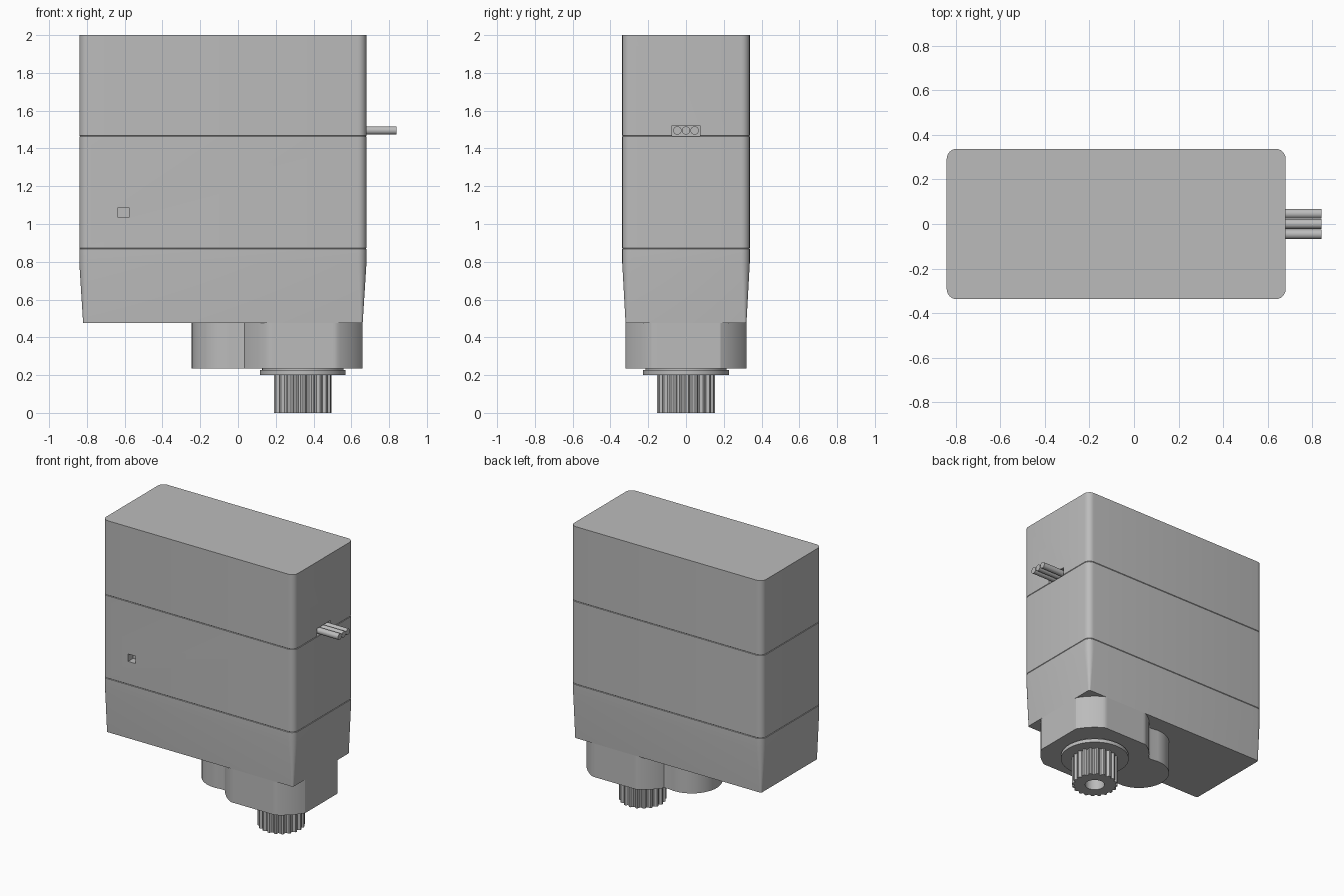
import bpy, bmesh, math

cube = bpy.data.objects.get("Cube")
if cube:
    bpy.data.objects.remove(cube, do_unlink=True)

grey = bpy.data.materials.new("matte grey")
grey.use_nodes = True
colour = (0.5, 0.5, 0.5, 1)
grey.diffuse_color = colour
bsdf = grey.node_tree.nodes["Principled BSDF"]
bsdf.inputs["Base Color"].default_value = colour
bsdf.inputs["Roughness"].default_value = 0.6

BODY_X = -0.08       # middle of the case
SHAFT_X = 0.343      # output shaft axis


def loft(name, rings, cap_start=True, cap_end=True, closed=False):
    """Skin a list of equal-length point rings into a solid."""
    bm = bmesh.new()
    loops = [[bm.verts.new(p) for p in ring] for ring in rings]
    pairs = list(zip(loops, loops[1:]))
    if closed:
        pairs.append((loops[-1], loops[0]))
    for a, b in pairs:
        for i in range(len(a)):
            j = (i + 1) % len(a)
            bm.faces.new((a[i], a[j], b[j], b[i]))
    if cap_start and not closed:
        bm.faces.new(loops[0][::-1])
    if cap_end and not closed:
        bm.faces.new(loops[-1])
    bmesh.ops.recalc_face_normals(bm, faces=bm.faces)
    mesh = bpy.data.meshes.new(name)
    bm.to_mesh(mesh)
    bm.free()
    mesh.materials.append(grey)
    obj = bpy.data.objects.new(name, mesh)
    bpy.context.collection.objects.link(obj)
    return obj


def rounded(z, hx, hy, r, steps=6):
    """Rounded rectangle ring around the case axis."""
    ring = []
    for q, (sx, sy) in enumerate(((1, 1), (-1, 1), (-1, -1), (1, -1))):
        for k in range(steps + 1):
            a = (q + k / steps) * math.pi / 2
            ring.append((BODY_X + sx * (hx - r) + r * math.cos(a),
                         sy * (hy - r) + r * math.sin(a), z))
    return ring


def circle(z, r, n=64, x=SHAFT_X):
    return [(x + r * math.cos(2 * math.pi * i / n),
             r * math.sin(2 * math.pi * i / n), z) for i in range(n)]


def cut(obj, lo, hi):
    """Carve a box-shaped pocket out of an object."""
    cutter = loft("cutter", [[(lo[0], lo[1], z), (hi[0], lo[1], z),
                              (hi[0], hi[1], z), (lo[0], hi[1], z)]
                             for z in (lo[2], hi[2])])
    cutter.hide_render = True
    mod = obj.modifiers.new("pocket", "BOOLEAN")
    mod.operation, mod.solver, mod.object = "DIFFERENCE", "EXACT", cutter
    bpy.context.view_layer.update()
    graph = bpy.context.evaluated_depsgraph_get()
    mesh = bpy.data.meshes.new_from_object(obj.evaluated_get(graph))
    obj.modifiers.clear()
    obj.data = mesh
    bpy.data.objects.remove(cutter, do_unlink=True)


# Case in three sections, with fine chamfers forming the seams
HX, HY, R, C = 0.76, 0.3375, 0.045, 0.003
SEAM_LOW, SEAM_HIGH = 0.87, 1.465


def seam(z):
    return rounded(z, HX - C, HY - C, R - C)


def wall(z):
    return rounded(z, HX, HY, R)


lower_case = loft("lower_case", [rounded(0.475, 0.74, 0.32, 0.012), wall(0.79),
                                 wall(SEAM_LOW - C), seam(SEAM_LOW)])
middle_case = loft("middle_case", [seam(SEAM_LOW), wall(SEAM_LOW + C),
                                   wall(SEAM_HIGH - C), seam(SEAM_HIGH)])
upper_case = loft("upper_case", [seam(SEAM_HIGH), wall(SEAM_HIGH + C), wall(2)])

# Small square pocket on the front and the wire slot on the left end
cut(middle_case, (-0.635, -0.4, 1.035), (-0.577, -0.28, 1.088))
cut(upper_case, (0.64, -0.075, 1.45), (0.75, 0.075, 1.522))

# Gear housing: a large disc joined to a small one, trimmed flush to the case
outline = []
BIG, SMALL, GAP = 0.365, 0.2, 0.388
for i in range(144):
    a = 2 * math.pi * i / 144
    reach = BIG
    inside = SMALL ** 2 - (GAP * math.sin(a)) ** 2
    if math.cos(a) < 0 and inside > 0:
        reach = max(BIG, -GAP * math.cos(a) + math.sqrt(inside))
    outline.append((min(SHAFT_X + reach * math.cos(a), 0.66),
                    max(-0.32, min(0.32, reach * math.sin(a)))))
gear_housing = loft("gear_housing", [[(x, y, z) for x, y in outline]
                                     for z in (0.235, 0.48)])

# Collar around the shaft, with a narrow neck against the housing
shaft_collar = loft("shaft_collar", [circle(0.2, 0.227), circle(0.226, 0.227),
                                     circle(0.226, 0.215), circle(0.24, 0.215)])

# Toothed output shaft with a blind screw hole
TEETH, PER = 20, 4
N = TEETH * PER


def toothed(z):
    ring = []
    for i in range(N):
        a = 2 * math.pi * i / N
        r = 0.153 if i % PER in (0, 1) else 0.138
        ring.append((SHAFT_X + r * math.cos(a), r * math.sin(a), z))
    return ring


output_shaft = loft("output_shaft", [circle(0.15, 0.065, N), circle(0, 0.065, N),
                                     toothed(0), toothed(0.205)])

# Three wires leaving the slot
wires = []
for label, y in (("front", -0.046), ("middle", 0), ("back", 0.046)):
    ring = circle(0, 0.022, 24, 0)
    wires.append(loft(label + "_wire", [[(x, y + p, 1.495 + q) for p, q, _ in ring]
                                        for x in (0.63, 0.84)]))

# Smooth the curved walls and keep the edges crisp
bpy.ops.object.select_all(action="DESELECT")
for obj in [lower_case, middle_case, upper_case, gear_housing,
            shaft_collar, output_shaft] + wires:
    obj.select_set(True)
    bpy.context.view_layer.objects.active = obj
bpy.ops.object.shade_smooth_by_angle(angle=math.radians(25))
•••
**WORK ORDER**
If the word "objects" appears in a line above, copy that line.

**EXPECTED ANSWER**
cube = bpy.data.objects.get("Cube")
    bpy.data.objects.remove(cube, do_unlink=True)
    obj = bpy.data.objects.new(name, mesh)
    bpy.context.collection.objects.link(obj)
    bpy.data.objects.remove(cutter, do_unlink=True)
    bpy.context.view_layer.objects.active = obj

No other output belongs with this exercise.